Extracted records —
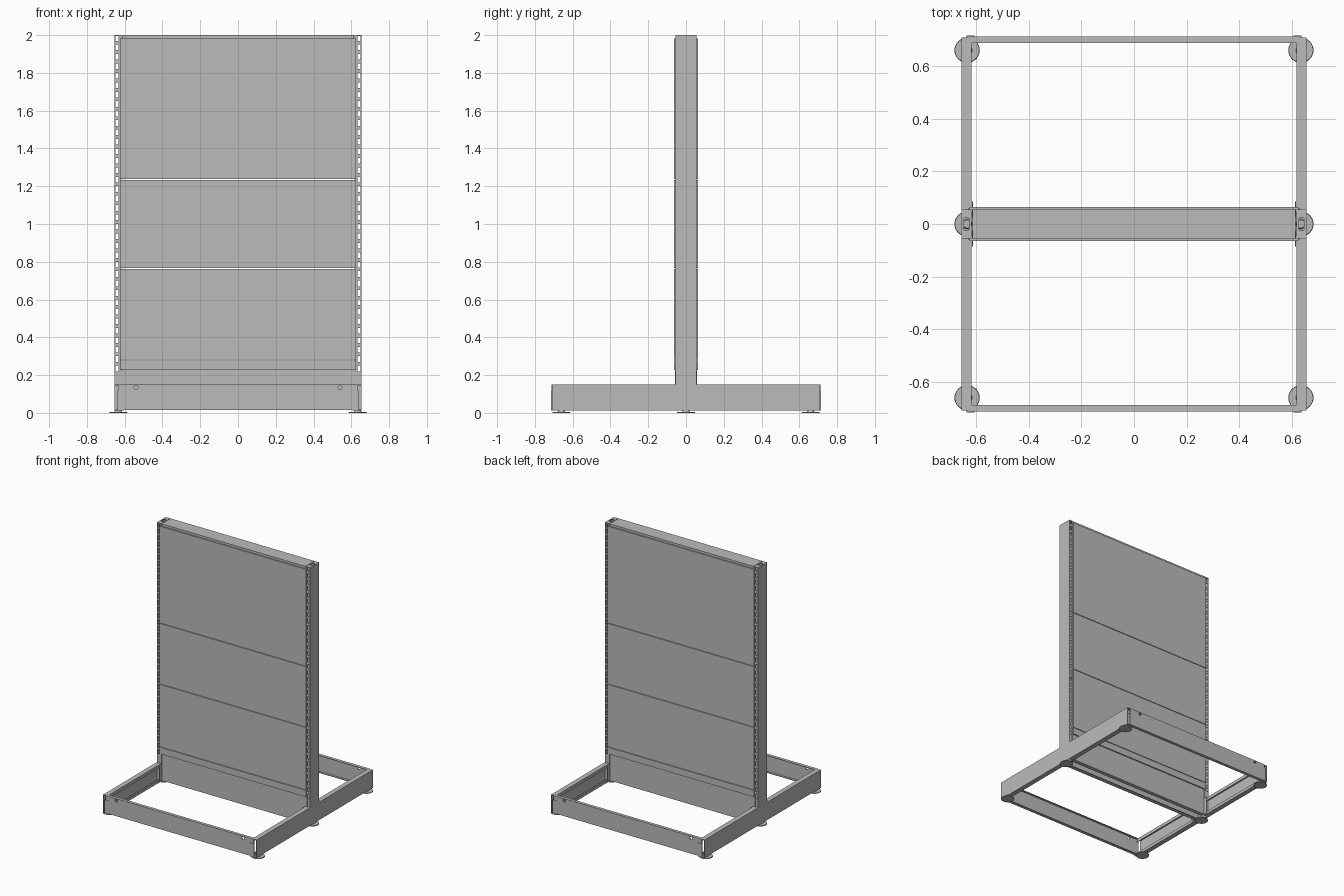
import bpy, bmesh
from mathutils import Matrix

if "Cube" in bpy.data.objects:
    bpy.data.objects.remove(bpy.data.objects["Cube"], do_unlink=True)

steel = bpy.data.materials.new("painted_steel_grey")
steel.use_nodes = True
GREY = (0.5, 0.5, 0.5, 1)
steel.diffuse_color = GREY
steel.node_tree.nodes["Principled BSDF"].inputs["Base Color"].default_value = GREY

T = 0.004          # sheet thickness
WEB = 0.655        # outer face of uprights and legs
INNER = 0.617      # inner edge of uprights and legs
HALF = 0.055       # half depth of the uprights


def finish(name, bm):
    mesh = bpy.data.meshes.new(name)
    bmesh.ops.recalc_face_normals(bm, faces=bm.faces)
    bm.to_mesh(mesh)
    bm.free()
    mesh.materials.append(steel)
    obj = bpy.data.objects.new(name, mesh)
    bpy.context.collection.objects.link(obj)
    return obj


def add_box(bm, x, y, z):
    """Box from (low, high) ranges on each axis."""
    size = [abs(r[1] - r[0]) for r in (x, y, z)]
    mid = [(r[0] + r[1]) / 2 for r in (x, y, z)]
    bmesh.ops.create_cube(bm, size=1, matrix=Matrix.Translation(mid) @ Matrix.Diagonal((*size, 1)))


def boxes(name, *ranges):
    bm = bmesh.new()
    for r in ranges:
        add_box(bm, *r)
    return finish(name, bm)


def mirror(obj, x=False, y=False):
    m = obj.modifiers.new("mirror", "MIRROR")
    m.use_axis = (x, y, False)
    return obj


def cylinder(bm, r1, r2, depth, matrix):
    bmesh.ops.create_cone(bm, cap_ends=True, segments=32, radius1=r1, radius2=r2,
                          depth=depth, matrix=matrix)


# Upright posts: outer web and the plain feet of the slotted faces
mirror(boxes("upright_web", ((WEB - T, WEB), (-HALF, HALF), (0.012, 2))), x=True)
mirror(boxes("upright_foot_plate", ((INNER, WEB), (HALF - T, HALF), (0.012, 0.2))), x=True, y=True)

# Slotted faces: one ladder cell repeated up the post
PITCH = 0.05
cell = boxes("upright_slotted_face",
             ((INNER, 0.632), (HALF - T, HALF), (0.2, 0.2 + PITCH)),
             ((0.648, WEB), (HALF - T, HALF), (0.2, 0.2 + PITCH)),
             ((0.632, 0.648), (HALF - T, HALF), (0.2, 0.2 + PITCH * 0.4)))
rows = cell.modifiers.new("rows", "ARRAY")
rows.count = 36
rows.use_relative_offset = False
rows.use_constant_offset = True
rows.constant_offset_displace = (0, 0, PITCH)
mirror(cell, x=True, y=True)

# Post caps with an oblong opening
mirror(boxes("upright_cap",
             ((INNER, 0.627), (-HALF, HALF), (2 - T, 2)),
             ((0.645, WEB), (-HALF, HALF), (2 - T, 2)),
             ((0.627, 0.645), (0.022, HALF), (2 - T, 2)),
             ((0.627, 0.645), (-HALF, -0.022), (2 - T, 2))), x=True)

# Back panels on both faces, with narrow seams
GAP = 0.002
for name, low, high in (("lower_panel", 0.225, 0.28), ("middle_panel", 0.28, 0.765),
                        ("high_panel", 0.765, 1.235), ("top_panel", 1.235, 1.985)):
    mirror(boxes(name, ((-0.625, 0.625), (HALF, 0.064), (low + GAP, high - GAP))), y=True)

# Recessed kick panel with bottom return lip
mirror(boxes("kick_panel",
             ((-0.615, 0.615), (HALF - T, HALF), (0.02, 0.235)),
             ((-0.615, 0.615), (0.025, HALF - T), (0.02, 0.02 + T))), y=True)

# Cover closing the top between the posts
boxes("top_cover", ((-0.613, 0.613), (-HALF, HALF), (2 - T, 2)),
      ((-0.613, 0.613), (HALF - T, HALF), (1.97, 2 - T)),
      ((-0.613, 0.613), (-HALF, T - HALF), (1.97, 2 - T)))

# Base legs: lipped channels open towards the middle
LEG = (HALF, 0.708)
mirror(boxes("base_leg",
             ((WEB - T, WEB), LEG, (0.012, 0.15)),
             ((INNER, WEB - T), LEG, (0.15 - T, 0.15)),
             ((INNER, WEB - T), LEG, (0.012, 0.012 + T)),
             ((INNER, INNER + T), LEG, (0.125, 0.15 - T)),
             ((INNER, INNER + T), LEG, (0.012 + T, 0.035))), x=True, y=True)

# Hook plates that hang the legs on the posts
mirror(boxes("leg_hook_plate",
             ((0.612, 0.616), (HALF, 0.085), (0.02, 0.15)),
             ((0.612, 0.63), (HALF, HALF + T), (0.02, 0.225))), x=True, y=True)

# Corner tabs on the leg ends
mirror(boxes("corner_tab", ((0.605, 0.637), (0.708, 0.716), (0.012, 0.118))), x=True, y=True)

# Skirts: folded sheet with round holes near the ends
SPAN = (-0.632, 0.632)
skirt = boxes("skirt",
              (SPAN, (0.708 - T, 0.712), (0.015, 0.15)),
              (SPAN, (0.688, 0.708 - T), (0.15 - T, 0.15)),
              (SPAN, (0.688, 0.708 - T), (0.015, 0.015 + T)))
bm = bmesh.new()
for x in (-0.54, 0.54):
    cylinder(bm, 0.011, 0.011, 0.1, Matrix.Translation((x, 0.7, 0.134)) @ Matrix.Rotation(1.5708, 4, "X"))
cutter = finish("skirt_hole_cutter", bm)
cutter.hide_render = True
cutter.hide_viewport = True
cut = skirt.modifiers.new("holes", "BOOLEAN")
cut.operation = "DIFFERENCE"
cut.solver = "EXACT"
cut.object = cutter
mirror(skirt, y=True)

# Levelling feet: flat discs with a short stem
for label, y in (("front", -0.66), ("centre", 0), ("back", 0.66)):
    for side, x in (("right", -0.634), ("left", 0.634)):
        bm = bmesh.new()
        cylinder(bm, 0.048, 0.046, 0.006, Matrix.Translation((x, y, 0.003)))
        cylinder(bm, 0.02, 0.015, 0.016, Matrix.Translation((x, y, 0.012)))
        finish(f"{label}_{side}_foot", bm)
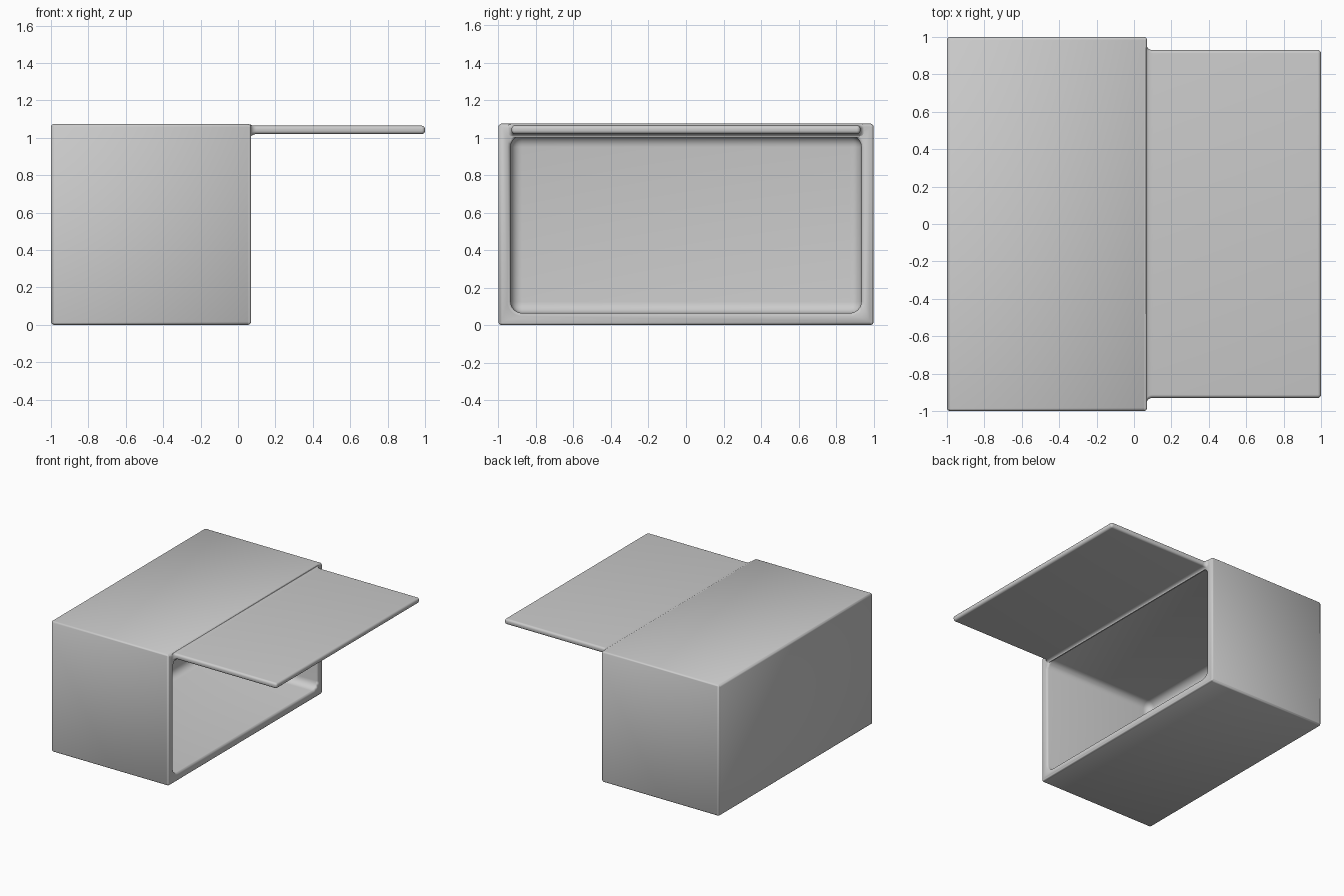
import bpy
import bmesh
from math import sin, cos, pi, radians
from mathutils import Vector

default = bpy.data.objects.get("Cube")
if default:
    bpy.data.objects.remove(default, do_unlink=True)


def add_object(name, bm):
    bmesh.ops.recalc_face_normals(bm, faces=bm.faces[:])
    mesh = bpy.data.meshes.new(name)
    bm.to_mesh(mesh)
    bm.free()
    obj = bpy.data.objects.new(name, mesh)
    bpy.context.collection.objects.link(obj)
    return obj


def make_block(name, low, high, radius=0):
    low, high = Vector(low), Vector(high)
    bm = bmesh.new()
    bmesh.ops.create_cube(bm, size=1)
    bmesh.ops.scale(bm, vec=high - low, verts=bm.verts[:])
    bmesh.ops.translate(bm, vec=(low + high) / 2, verts=bm.verts[:])
    if radius:
        bmesh.ops.bevel(bm, geom=bm.edges[:], offset=radius, segments=6,
                        profile=0.5, affect='EDGES')
    return add_object(name, bm)


def activate(obj):
    bpy.ops.object.select_all(action='DESELECT')
    obj.select_set(True)
    bpy.context.view_layer.objects.active = obj


def smooth(obj):
    activate(obj)
    bpy.ops.object.shade_smooth_by_angle(angle=radians(40))


# Open-sided box: hollowed block with softened edges
box = make_block("box_shell", (-1, -1, 0), (0.07, 1, 1.075))
cavity = make_block("cavity_cutter", (-0.935, -0.935, 0.065),
                    (0.4, 0.935, 1.01), 0.06)
cut = box.modifiers.new("Hollow", 'BOOLEAN')
cut.operation = 'DIFFERENCE'
cut.solver = 'EXACT'
cut.object = cavity
round_edges = box.modifiers.new("Round edges", 'BEVEL')
round_edges.width = 0.018
round_edges.segments = 4
round_edges.limit_method = 'ANGLE'
round_edges.angle_limit = radians(40)
round_edges.use_clamp_overlap = False
round_edges.harden_normals = True
activate(box)
for modifier in list(box.modifiers):
    bpy.ops.object.modifier_apply(modifier=modifier.name)
bpy.data.objects.remove(cavity, do_unlink=True)
smooth(box)


# Lid flap: rounded cross-sections lofted along x, flared where it meets the box
def section(bm, x, half, low, high, radius):
    ring = []
    corners = [(half, high), (-half, high), (-half, low), (half, low)]
    for i, (y, z) in enumerate(corners):
        cy = y - radius * (1 if y > 0 else -1)
        cz = z - radius * (1 if z == high else -1)
        for step in range(6):
            a = (i + step / 5) * pi / 2
            ring.append(bm.verts.new((x, cy + radius * cos(a),
                                      cz + radius * sin(a))))
    return ring


HALF, LOW, HIGH, EDGE = 0.93, 1.02, 1.065, 0.018
bm = bmesh.new()
rings = [section(bm, 0.045, 0.955, 1.015, 1.068, EDGE)]
for i in range(7):
    a = i / 6 * pi / 2
    flare = 1 - sin(a)
    x = 0.068 + 0.032 * (1 - cos(a))
    rings.append(section(bm, x, HALF + 0.025 * flare, LOW - 0.018 * flare,
                         HIGH + 0.006 * flare, EDGE))
for i in range(6):
    a = i / 5 * pi / 2
    inset = EDGE * (1 - cos(a))
    rings.append(section(bm, 1 - EDGE + EDGE * sin(a), HALF - inset,
                         LOW + inset, HIGH - inset, EDGE - inset * 0.9))
for a, b in zip(rings, rings[1:]):
    for i in range(len(a)):
        j = (i + 1) % len(a)
        bm.faces.new((a[i], a[j], b[j], b[i]))
bm.faces.new(rings[0])
bm.faces.new(rings[-1])
smooth(add_object("lid_flap", bm))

Task instructions — Tell me how many lines of the records include the word "return", and say nothing else.

Reply — 7